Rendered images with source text

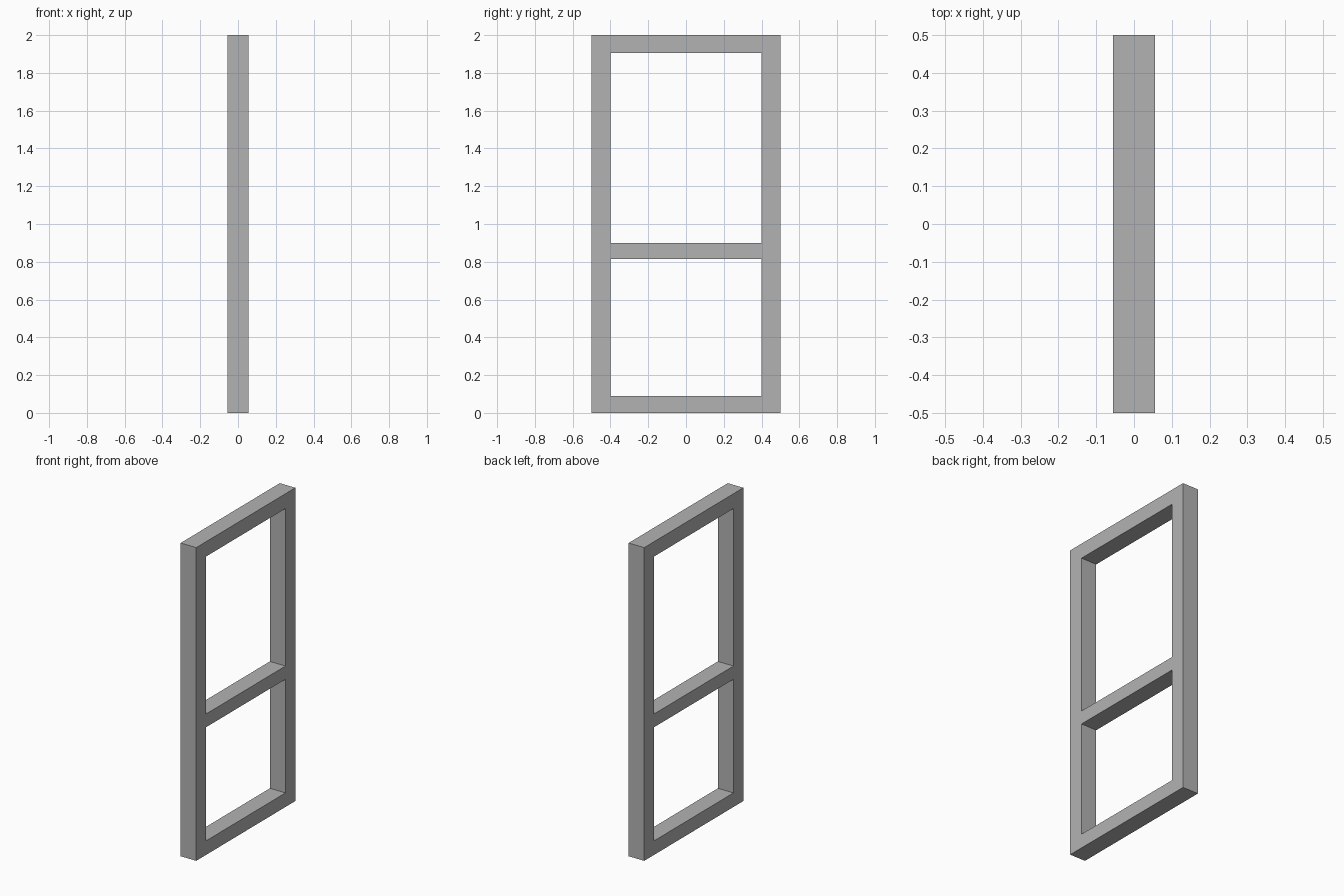
import bpy
import bmesh

cube = bpy.data.objects.get("Cube")
if cube:
    bpy.data.objects.remove(cube, do_unlink=True)

HALF_DEPTH = 0.055

# Frame colour
grey = bpy.data.materials.new("plain grey")
grey.use_nodes = True
colour = (0.45, 0.45, 0.45, 1)
grey.diffuse_color = colour
grey.node_tree.nodes["Principled BSDF"].inputs["Base Color"].default_value = colour

# Stile and rail edges; the middle column is open between the rails
ys = [-0.5, -0.4, 0.4, 0.5]
zs = [0, 0.09, 0.815, 0.9, 1.905, 2]

bm = bmesh.new()
grid = [[bm.verts.new((-HALF_DEPTH, y, z)) for z in zs] for y in ys]
for i in range(len(ys) - 1):
    for j in range(len(zs) - 1):
        if i == 1 and j % 2 == 1:
            continue
        bm.faces.new((grid[i][j], grid[i + 1][j], grid[i + 1][j + 1], grid[i][j + 1]))

# Thicken the flat profile into one solid frame
result = bmesh.ops.extrude_face_region(bm, geom=bm.faces[:], use_keep_orig=True)
moved = [v for v in result["geom"] if isinstance(v, bmesh.types.BMVert)]
bmesh.ops.translate(bm, verts=moved, vec=(2 * HALF_DEPTH, 0, 0))
bmesh.ops.recalc_face_normals(bm, faces=bm.faces[:])

mesh = bpy.data.meshes.new("window_frame")
bm.to_mesh(mesh)
bm.free()
mesh.materials.append(grey)
frame = bpy.data.objects.new("window_frame", mesh)
bpy.context.collection.objects.link(frame)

◆ Exercise brief
The data above must be written out again without alteration, and the pictures in them must be excluded.

◆ Task answer
import bpy
import bmesh

cube = bpy.data.objects.get("Cube")
if cube:
    bpy.data.objects.remove(cube, do_unlink=True)

HALF_DEPTH = 0.055

# Frame colour
grey = bpy.data.materials.new("plain grey")
grey.use_nodes = True
colour = (0.45, 0.45, 0.45, 1)
grey.diffuse_color = colour
grey.node_tree.nodes["Principled BSDF"].inputs["Base Color"].default_value = colour

# Stile and rail edges; the middle column is open between the rails
ys = [-0.5, -0.4, 0.4, 0.5]
zs = [0, 0.09, 0.815, 0.9, 1.905, 2]

bm = bmesh.new()
grid = [[bm.verts.new((-HALF_DEPTH, y, z)) for z in zs] for y in ys]
for i in range(len(ys) - 1):
    for j in range(len(zs) - 1):
        if i == 1 and j % 2 == 1:
            continue
        bm.faces.new((grid[i][j], grid[i + 1][j], grid[i + 1][j + 1], grid[i][j + 1]))

# Thicken the flat profile into one solid frame
result = bmesh.ops.extrude_face_region(bm, geom=bm.faces[:], use_keep_orig=True)
moved = [v for v in result["geom"] if isinstance(v, bmesh.types.BMVert)]
bmesh.ops.translate(bm, verts=moved, vec=(2 * HALF_DEPTH, 0, 0))
bmesh.ops.recalc_face_normals(bm, faces=bm.faces[:])

mesh = bpy.data.meshes.new("window_frame")
bm.to_mesh(mesh)
bm.free()
mesh.materials.append(grey)
frame = bpy.data.objects.new("window_frame", mesh)
bpy.context.collection.objects.link(frame)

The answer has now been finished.